-- Action item --
Look through the records below for the line holding "W, L, H, GAP = 0.612, 1.0, 0.02, 0.0006". Write it out exactly, with each following line through the line holding "ys[1], GAP), pad)".

-- Data to process --
★ ★ ★ ★ ★ ★ ★

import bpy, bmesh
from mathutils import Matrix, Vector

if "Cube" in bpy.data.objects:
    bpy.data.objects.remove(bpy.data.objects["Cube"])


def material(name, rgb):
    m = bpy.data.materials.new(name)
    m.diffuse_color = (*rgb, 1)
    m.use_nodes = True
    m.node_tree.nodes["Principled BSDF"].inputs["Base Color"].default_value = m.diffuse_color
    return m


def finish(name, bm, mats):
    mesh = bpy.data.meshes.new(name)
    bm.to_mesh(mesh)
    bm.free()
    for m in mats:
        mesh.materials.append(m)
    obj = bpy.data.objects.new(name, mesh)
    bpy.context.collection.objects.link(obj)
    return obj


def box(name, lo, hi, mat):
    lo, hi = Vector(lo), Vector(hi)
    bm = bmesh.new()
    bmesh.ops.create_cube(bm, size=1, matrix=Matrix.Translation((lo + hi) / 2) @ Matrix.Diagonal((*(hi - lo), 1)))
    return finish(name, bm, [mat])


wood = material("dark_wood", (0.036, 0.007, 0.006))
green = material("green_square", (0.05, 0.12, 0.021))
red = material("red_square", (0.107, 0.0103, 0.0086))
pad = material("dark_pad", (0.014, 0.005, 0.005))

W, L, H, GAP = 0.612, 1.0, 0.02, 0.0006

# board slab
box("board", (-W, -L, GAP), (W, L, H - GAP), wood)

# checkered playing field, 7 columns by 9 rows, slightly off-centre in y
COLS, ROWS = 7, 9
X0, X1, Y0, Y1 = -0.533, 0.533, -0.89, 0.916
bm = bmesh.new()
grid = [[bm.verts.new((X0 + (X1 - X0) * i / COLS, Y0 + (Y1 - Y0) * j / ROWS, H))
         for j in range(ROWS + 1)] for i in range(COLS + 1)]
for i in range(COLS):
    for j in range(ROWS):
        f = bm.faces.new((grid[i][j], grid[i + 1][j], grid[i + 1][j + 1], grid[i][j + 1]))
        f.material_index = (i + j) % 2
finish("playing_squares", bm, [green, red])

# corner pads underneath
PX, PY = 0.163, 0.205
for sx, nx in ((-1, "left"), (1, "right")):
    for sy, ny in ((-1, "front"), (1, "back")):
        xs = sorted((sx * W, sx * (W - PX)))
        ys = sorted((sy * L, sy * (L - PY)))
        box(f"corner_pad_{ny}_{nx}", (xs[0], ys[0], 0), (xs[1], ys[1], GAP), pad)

★ ★ ★ ★ ★ ★ ★

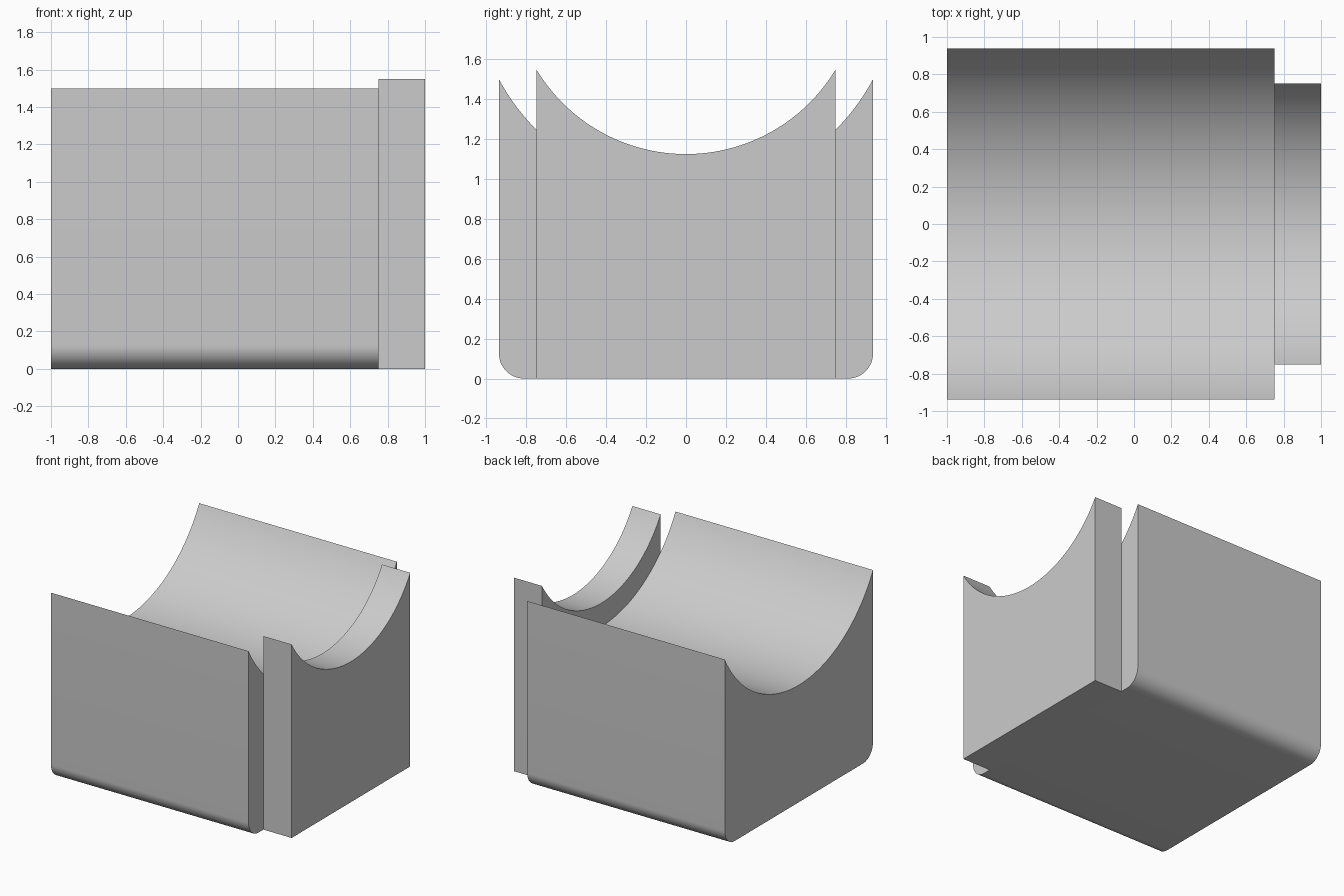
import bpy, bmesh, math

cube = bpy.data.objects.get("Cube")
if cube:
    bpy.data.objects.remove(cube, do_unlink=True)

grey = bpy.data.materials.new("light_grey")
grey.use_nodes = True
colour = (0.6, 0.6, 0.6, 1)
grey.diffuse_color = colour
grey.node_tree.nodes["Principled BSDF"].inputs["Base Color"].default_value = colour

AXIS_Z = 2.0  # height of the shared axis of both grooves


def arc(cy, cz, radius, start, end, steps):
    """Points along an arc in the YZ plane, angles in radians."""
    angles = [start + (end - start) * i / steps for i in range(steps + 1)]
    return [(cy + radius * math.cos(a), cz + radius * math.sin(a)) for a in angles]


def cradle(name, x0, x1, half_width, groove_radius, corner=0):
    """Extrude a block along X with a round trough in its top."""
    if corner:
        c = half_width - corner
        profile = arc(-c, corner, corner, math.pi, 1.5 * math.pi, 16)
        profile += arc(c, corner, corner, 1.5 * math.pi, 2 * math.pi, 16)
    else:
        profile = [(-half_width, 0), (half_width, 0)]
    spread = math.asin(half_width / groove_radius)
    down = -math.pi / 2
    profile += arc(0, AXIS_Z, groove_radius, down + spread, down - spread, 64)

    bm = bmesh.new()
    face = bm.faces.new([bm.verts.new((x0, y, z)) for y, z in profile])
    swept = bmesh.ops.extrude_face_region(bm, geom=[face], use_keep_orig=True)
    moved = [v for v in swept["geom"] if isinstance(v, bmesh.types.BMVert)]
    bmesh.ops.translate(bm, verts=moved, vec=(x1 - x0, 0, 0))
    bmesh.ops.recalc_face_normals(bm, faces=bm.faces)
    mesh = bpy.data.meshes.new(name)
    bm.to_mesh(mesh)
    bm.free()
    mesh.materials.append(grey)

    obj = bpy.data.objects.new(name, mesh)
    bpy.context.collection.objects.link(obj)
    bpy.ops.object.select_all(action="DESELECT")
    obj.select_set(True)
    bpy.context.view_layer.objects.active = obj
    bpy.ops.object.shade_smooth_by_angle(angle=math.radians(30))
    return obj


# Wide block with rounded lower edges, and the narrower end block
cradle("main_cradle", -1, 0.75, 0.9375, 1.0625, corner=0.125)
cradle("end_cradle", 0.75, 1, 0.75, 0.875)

★ ★ ★ ★ ★ ★ ★

-- Response for this exercise --
W, L, H, GAP = 0.612, 1.0, 0.02, 0.0006

# board slab
box("board", (-W, -L, GAP), (W, L, H - GAP), wood)

# checkered playing field, 7 columns by 9 rows, slightly off-centre in y
COLS, ROWS = 7, 9
X0, X1, Y0, Y1 = -0.533, 0.533, -0.89, 0.916
bm = bmesh.new()
grid = [[bm.verts.new((X0 + (X1 - X0) * i / COLS, Y0 + (Y1 - Y0) * j / ROWS, H))
         for j in range(ROWS + 1)] for i in range(COLS + 1)]
for i in range(COLS):
    for j in range(ROWS):
        f = bm.faces.new((grid[i][j], grid[i + 1][j], grid[i + 1][j + 1], grid[i][j + 1]))
        f.material_index = (i + j) % 2
finish("playing_squares", bm, [green, red])

# corner pads underneath
PX, PY = 0.163, 0.205
for sx, nx in ((-1, "left"), (1, "right")):
    for sy, ny in ((-1, "front"), (1, "back")):
        xs = sorted((sx * W, sx * (W - PX)))
        ys = sorted((sy * L, sy * (L - PY)))
        box(f"corner_pad_{ny}_{nx}", (xs[0], ys[0], 0), (xs[1], ys[1], GAP), pad)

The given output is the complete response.